Design

 
Art Game
Art Game

Art Game

Designed with Charles and Ray Eames for IBM, this early interactive consumer prototype taught viewers to recognize the work of six Impressionist and Post-Impressionist painters. The game used overlapping pools of randomly selected images. After guessing an attribution, players get feedback offering reinforcement or hints to improve recognition on the next random selection. This structure required a complex writing task to compose feedback that makes equal sense, for example, when viewers incorrectly say a work is by Monet or correctly say it is not by Renoir.

As the game progresses, wrongly attributed works return to the pool and reappear, while correctly identified paintings are saved for review.
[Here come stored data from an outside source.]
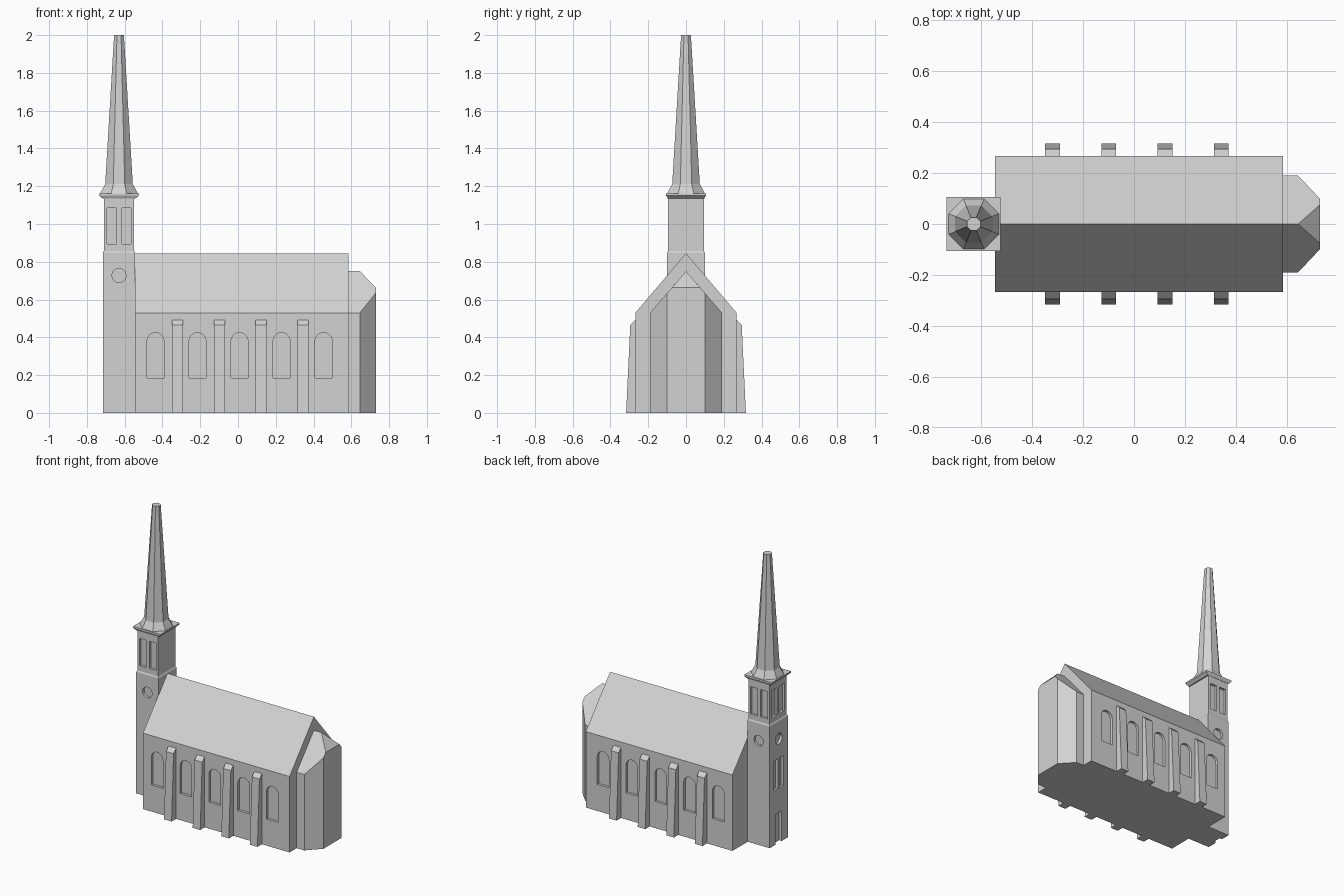
import bpy, bmesh, math
from mathutils import Matrix, Vector

if "Cube" in bpy.data.objects:
    bpy.data.objects.remove(bpy.data.objects["Cube"])

stone = bpy.data.materials.new("pale grey stone")
stone.diffuse_color = (0.65, 0.65, 0.65, 1)
stone.use_nodes = True
stone.node_tree.nodes["Principled BSDF"].inputs["Base Color"].default_value = stone.diffuse_color
TX = -0.63          # tower axis


def finish(bm, name):
    bmesh.ops.recalc_face_normals(bm, faces=bm.faces[:])
    me = bpy.data.meshes.new(name)
    bm.to_mesh(me)
    bm.free()
    me.materials.append(stone)
    ob = bpy.data.objects.new(name, me)
    bpy.context.collection.objects.link(ob)
    return ob


def loft(bm, rings):
    """Skin a stack of equal-length rings and cap both ends."""
    vs = [[bm.verts.new(p) for p in r] for r in rings]
    n = len(vs[0])
    for a, b in zip(vs, vs[1:]):
        for i in range(n):
            j = (i + 1) % n
            bm.faces.new((a[i], a[j], b[j], b[i]))
    bm.faces.new(vs[0][::-1])
    bm.faces.new(vs[-1])


def frame(origin, u, normal):
    """Wall frame: u along the wall, z up, normal outward."""
    m = Matrix((u, (0, 0, 1), normal)).transposed().to_4x4()
    m.translation = origin
    return m


def prism(bm, pts, m, w0, w1):
    loft(bm, [[m @ Vector((u, v, w)) for u, v in pts] for w in (w0, w1)])


def box(u0, u1, v0, v1):
    return [(u0, v0), (u1, v0), (u1, v1), (u0, v1)]


def arch(u, r, v0, spring, n=10):
    return [(u - r, v0), (u + r, v0)] + [
        (u + r * math.cos(math.pi * i / n), spring + r * math.sin(math.pi * i / n))
        for i in range(n + 1)]


def circle(r, v, n=20):
    return [(r * math.cos(2 * math.pi * i / n), v + r * math.sin(2 * math.pi * i / n))
            for i in range(n)]


def carve(ob, bm):
    """Cut recesses out of a part, then drop the cutter."""
    cutter = finish(bm, "recess_cutter")
    cutter.hide_render = True
    mod = ob.modifiers.new("recesses", 'BOOLEAN')
    mod.operation, mod.solver, mod.object = 'DIFFERENCE', 'EXACT', cutter
    bpy.context.view_layer.objects.active = ob
    bpy.ops.object.modifier_apply(modifier=mod.name)
    bpy.data.objects.remove(cutter)


X_AXIS = frame((0, 0, 0), (0, 1, 0), (1, 0, 0))

# Nave: gabled body with five arched window recesses per side
bm = bmesh.new()
prism(bm, [(-.268, 0), (.268, 0), (.268, .53), (0, .845), (-.268, .53)], X_AXIS, -.546, .586)
nave = finish(bm, "nave")
cut = bmesh.new()
for s in (-1, 1):
    wall = frame((0, s * .268, 0), (1, 0, 0), (0, s, 0))
    for i in range(5):
        prism(cut, arch(-.437 + i * .2225, .045, .185, .38), wall, -.018, .03)
carve(nave, cut)

# Buttresses: tapered, with sloping caps
for s, side in ((-1, "front"), (1, "back")):
    for i in range(4):
        bm = bmesh.new()
        x = -.32 + i * .221
        prism(bm, [(s * .26, 0), (s * .317, 0), (s * .295, .465), (s * .268, .492), (s * .26, .492)],
              X_AXIS, x - .029, x + .029)
        finish(bm, f"{side}_buttress_{i + 1}")

# Apse: chamfered end with hipped roof
bm = bmesh.new()
for s in (-1, 1):
    for p in ((.57, .19, 0), (.645, .19, 0), (.73, .1, 0),
              (.57, .19, .53), (.645, .19, .53), (.73, .1, .635), (.73, .075, .663)):
        bm.verts.new((p[0], s * p[1], p[2]))
for x in (.57, .645):
    bm.verts.new((x, 0, .75))
bmesh.ops.convex_hull(bm, input=bm.verts[:])
bmesh.ops.dissolve_limit(bm, angle_limit=math.radians(3), verts=bm.verts[:], edges=bm.edges[:])
finish(bm, "apse")


def rect(hx, hy, z):
    return [(TX + a * hx, b * hy, z) for a, b in ((-1, -1), (1, -1), (1, 1), (-1, 1))]


def octagon(apothem, z):
    r = apothem / math.cos(math.pi / 8)
    return [(TX + r * math.cos(math.pi * (i + .5) / 4), r * math.sin(math.pi * (i + .5) / 4), z)
            for i in range(8)]


# Tower: slightly wider lower stage, belfry above
bm = bmesh.new()
loft(bm, [rect(.086, .1, 0), rect(.086, .1, .848), rect(.08, .095, .858), rect(.08, .095, 1.14)])
tower = finish(bm, "tower")
cut = bmesh.new()
for s in (-1, 1):
    wall = frame((TX, s * .1, 0), (1, 0, 0), (0, s, 0))
    prism(cut, circle(.037, .727), wall, -.018, .03)
    for c in (-.038, .038):
        prism(cut, box(c - .026, c + .026, .895, 1.085), wall, -.022, .03)
wall = frame((TX - .086, 0, 0), (0, -1, 0), (-1, 0, 0))
prism(cut, circle(.037, .727), wall, -.018, .03)
prism(cut, box(-.033, .033, -.02, .21), wall, -.02, .03)
for c in (-1, 1):
    prism(cut, box(c * .042 - .03, c * .042 + .03, .895, 1.085), wall, -.022, .03)
    prism(cut, box(c * .03 - .022, c * .03 + .022, .38, .59), wall, -.018, .03)
carve(tower, cut)

# Cornice under the spire
bm = bmesh.new()
loft(bm, [rect(.088, .097, 1.136), rect(.106, .106, 1.152), rect(.106, .106, 1.162)])
finish(bm, "cornice")

# Spire: eight-sided with flared foot
bm = bmesh.new()
loft(bm, [octagon(.1, 1.16), octagon(.073, 1.212), octagon(.026, 2.0)])
finish(bm, "spire")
Users build a working ability to recognize work by the painter they are studying — without first having to learn the vocabulary of art criticism.

For a detailed written account, see “Art Game: An Early Interactive Design...,” ACM Interactions, May-June 2017, pp. 27-35. Even better, view my talk at the Interaction 18 conference in Lyon in Feb 2018.

Accenture Projects

Accenture Projects 2010-16

Some highlights from my career as an Accenture consultant, showing several user experience designs (pdf) for a variety of platforms (mobile & desktop), industries (finance, healthcare, government, resources), and degrees of finish (wireframes, internal, external).

Treasures

Consumer Interactive Multimedia

At Philips Media, we designed some great work for a short-lived consumer multimedia format known as Compact Disc Interactive, supported by Philips and Sony until 1996. The first completed non-fiction title in CD-I, "Treasures of the Smithsonian" was the most demonstrated program during the format's brief life. [More on 'Treasures.'] One of our designs, a CD-I "Guide to Lisbon," reportedly helped elect the mayor of Lisbon and the president of Portugal.

CD-Online

Interactive CD + Web

CD-Online: Web on TV

In 1995, just before the web took hold, I served as design director on a small team in Philips Media in London whose mission was to combine a CD-I player with internet access for the home TV. Sadly, the world's first TV-based internet service was short-lived, as the web and other connected devices quickly rendered this system obsolete.

DRC website

Dutch Reformed Church Restoration

The DRC website was written, designed and produced as a labor of love for the Newburgh Preservation Association and its efforts to restore a splendid Greek Revival former church designed in 1835 by A. J. Davis. The website was instrumental in getting the building named one of the "100 Most Endangered Sites" by the World Monuments Foundation. Sadly, after a few years, NPA gave up on the daunting project — the DRC is still a near-ruin.

Quad 2009 page from City of Newburgh site

City of Newburgh


Hoekema Design & Editorial won a competitive bid to re-design the City of Newburgh website in 2004. Working with multiple city departments, we created the site with a content management system, maintaining it for five years until 2009. The sample page shows a special layout for the 2009 quadricentennial Hudson-Fulton-Champlain celebrations. We took the state's official branding for 1609, 1807 & 1909 and added another panel for Newburgh's founding in 1709.

Davis map

Driving Mr. Davis

2003 marked the 200th birhday of America's first great architect, Alexander Jackson Davis (see Dutch Reformed Church above). Working with Hudson River Heritage, I created a map linking the five surviving buildings by A. J. Davis along the Hudson River, from Tarrytown up to the city of Hudson, as a guide for self-driving tours. The map was shamelessly appropriated and expanded from an IBM guide to their locations in the area — my finest hour in Photoshop! The reverse side provided pictures and capsule descriptions of the five buildings.

Map-Brochure (PDF 350K)